two decades start at $30 trillion and move higher from there. According to the Federal Reserve, about
half of all inheritances are less than $50,000. Another 30% range from $50,000 to $250,000. The rest
are receiving more, sometimes much more.
The skills required to manage money from an inheritance differ from those needed to earn money. And
the intelligence and thoughtfulness you bring to managing your newfound assets will determine
whether it is a help or a hindrance. Receiving unexpected money affects our emotions in ways, both
good and bad. It may relieve financial stress, represent new opportunities, or facilitate long-held life
It may also introduce temptations that weren’t present before, or bring long-dormant connections to
your front door, perhaps literally. In all these cases, take the time to process the news and think critically
about what you want to do next. Following are five steps to follow to manage your windfall.
Assemble your advisory team
While the estate settles, your first meeting should be with a trusted advisor, perhaps a family member,
or someone removed from the emotional excitement, like a financial advisor, accountant, or lawyer. You
may need expertise and guidance to determine how to take some proceeds. An unrelated advisor can
bring a detached perspective to the funds and advise on steps to consider. Ideally, you would have a

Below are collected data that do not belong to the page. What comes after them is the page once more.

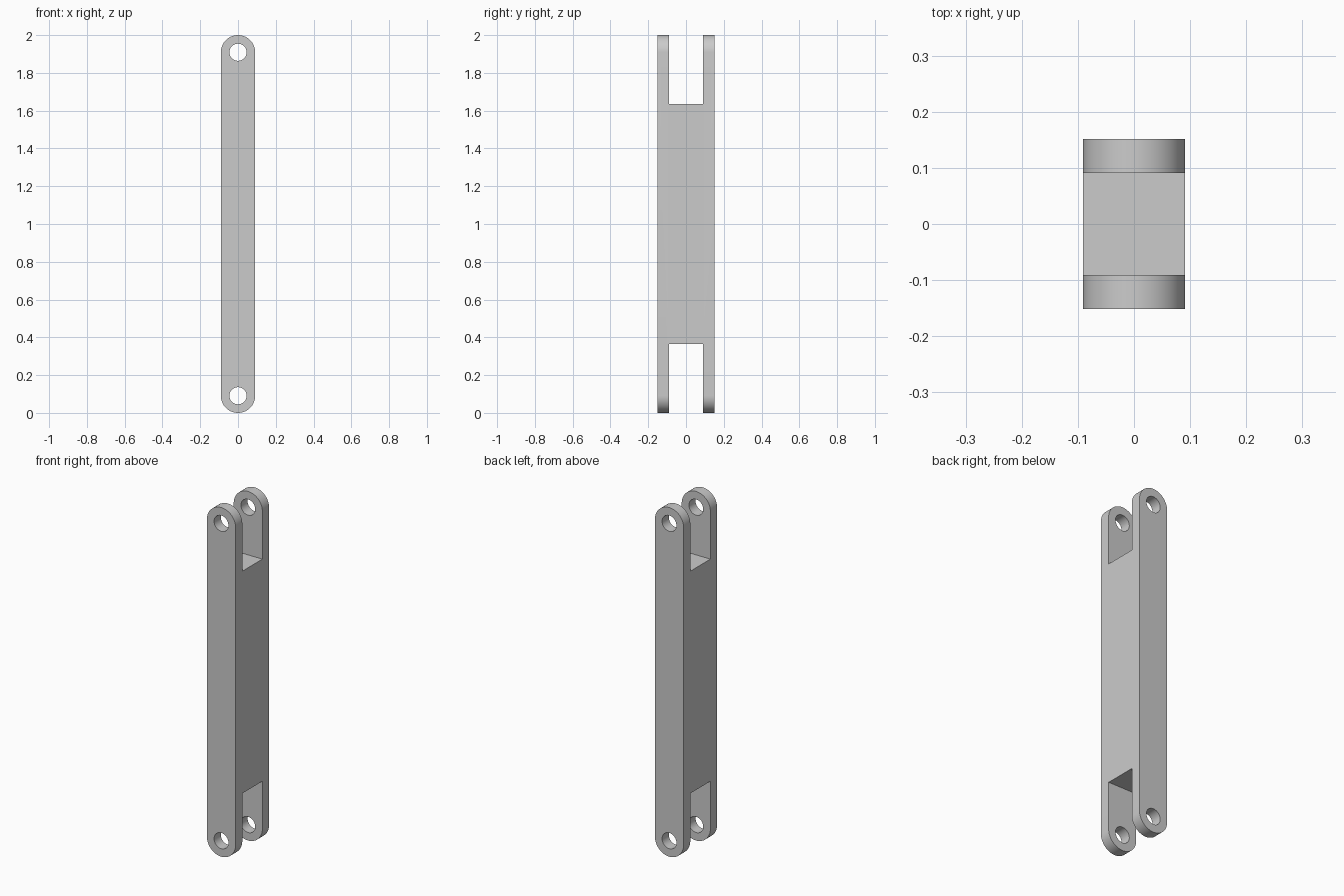
import bpy, bmesh
from math import pi, sin, cos
from mathutils import Matrix

cube = bpy.data.objects.get("Cube")
if cube:
    bpy.data.objects.remove(cube, do_unlink=True)

R = 1 / 11            # rounded end radius
HOLE = R / 2          # pin hole radius
HALF_Y = R * 5 / 3    # half thickness of the link
SLOT = R              # half width of the fork slots
DEPTH = 4 * R         # depth of the fork slots
LENGTH = 2.0
SEG = 32

grey = bpy.data.materials.new("light grey")
grey.use_nodes = True
colour = (0.6, 0.6, 0.6, 1)
grey.diffuse_color = colour
grey.node_tree.nodes["Principled BSDF"].inputs["Base Color"].default_value = colour


def make_object(name, bm):
    bmesh.ops.recalc_face_normals(bm, faces=bm.faces)
    mesh = bpy.data.meshes.new(name)
    bm.to_mesh(mesh)
    bm.free()
    mesh.materials.append(grey)
    obj = bpy.data.objects.new(name, mesh)
    bpy.context.collection.objects.link(obj)
    return obj


def cut(target, cutter):
    mod = target.modifiers.new("cut", "BOOLEAN")
    mod.operation = "DIFFERENCE"
    mod.solver = "EXACT"
    mod.object = cutter
    cutter.hide_render = True
    bpy.context.view_layer.objects.active = target
    bpy.ops.object.modifier_apply(modifier=mod.name)
    bpy.data.objects.remove(cutter, do_unlink=True)


# Round-ended bar, extruded front to back
bm = bmesh.new()
outline = []
for centre, start in ((LENGTH - R, 0), (R, pi)):
    for i in range(SEG + 1):
        a = start + pi * i / SEG
        outline.append(bm.verts.new((R * cos(a), -HALF_Y, centre + R * sin(a))))
front = bm.faces.new(outline)
back = bmesh.ops.extrude_face_region(bm, geom=[front])
bmesh.ops.translate(bm, vec=(0, 2 * HALF_Y, 0),
                    verts=[v for v in back["geom"] if isinstance(v, bmesh.types.BMVert)])
link = make_object("forked_link", bm)

# Fork slot and pin hole at each end
for end, inward in ((0, 1), (LENGTH, -1)):
    bm = bmesh.new()
    bmesh.ops.create_cube(bm, size=1, matrix=Matrix.Translation((0, 0, end))
                          @ Matrix.Diagonal((4 * R, 2 * SLOT, 2 * DEPTH, 1)))
    cut(link, make_object("slot_cutter", bm))

    bm = bmesh.new()
    bmesh.ops.create_cone(bm, cap_ends=True, segments=SEG, radius1=HOLE, radius2=HOLE,
                          depth=4 * HALF_Y, matrix=Matrix.Translation((0, 0, end + inward * R))
                          @ Matrix.Rotation(pi / 2, 4, "X"))
    cut(link, make_object("hole_cutter", bm))

# Smooth the curved walls, keep the edges sharp
bpy.ops.object.select_all(action="DESELECT")
link.select_set(True)
bpy.context.view_layer.objects.active = link
bpy.ops.object.shade_smooth_by_angle(angle=pi / 6)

trusted group of advisors offering counsel, allowing you to take in their suggestions, filtering the best
and most sensible ideas to the top for action.
Some inheritances will come with tax obligations depending on your decisions or where you live. If this
applies, calculate and set aside associated taxes in a separate account. In doing so, they will be available
when it comes time to pay the IRS. Further discussions about the next steps will only consider the net
amount you will keep. Inheritances often transfer through retirement accounts. Pay taxes only when
due and avoid penalties by educating yourself on inherited IRAs’ tax rules.
Create or update your estate plan
If you had an estate plan before, update it. Account for the additional resources for which you are now
responsible. If not, now is the time to create those documents that spell out your wishes for the assets
when you are gone. Gifts originally intended following your death may not be accelerated during your
Keep your job, at least for now.
In most cases, it is best to have a new job lined up before you quit the old one, even after receiving life-
changing money. Additional resources offer more options, but if you have considered a job change
already, wait to make any permanent job decisions until your settle on a financial plan.
Set aside some just for fun
Use most of the money to cover daily expenses and invest in your future. But a little fun is okay too.
Keep this to less than 10%, and be diligent about tracking your spending and sticking to that limit.
Celebrate your good fortune by doing something you enjoy with the ones you love.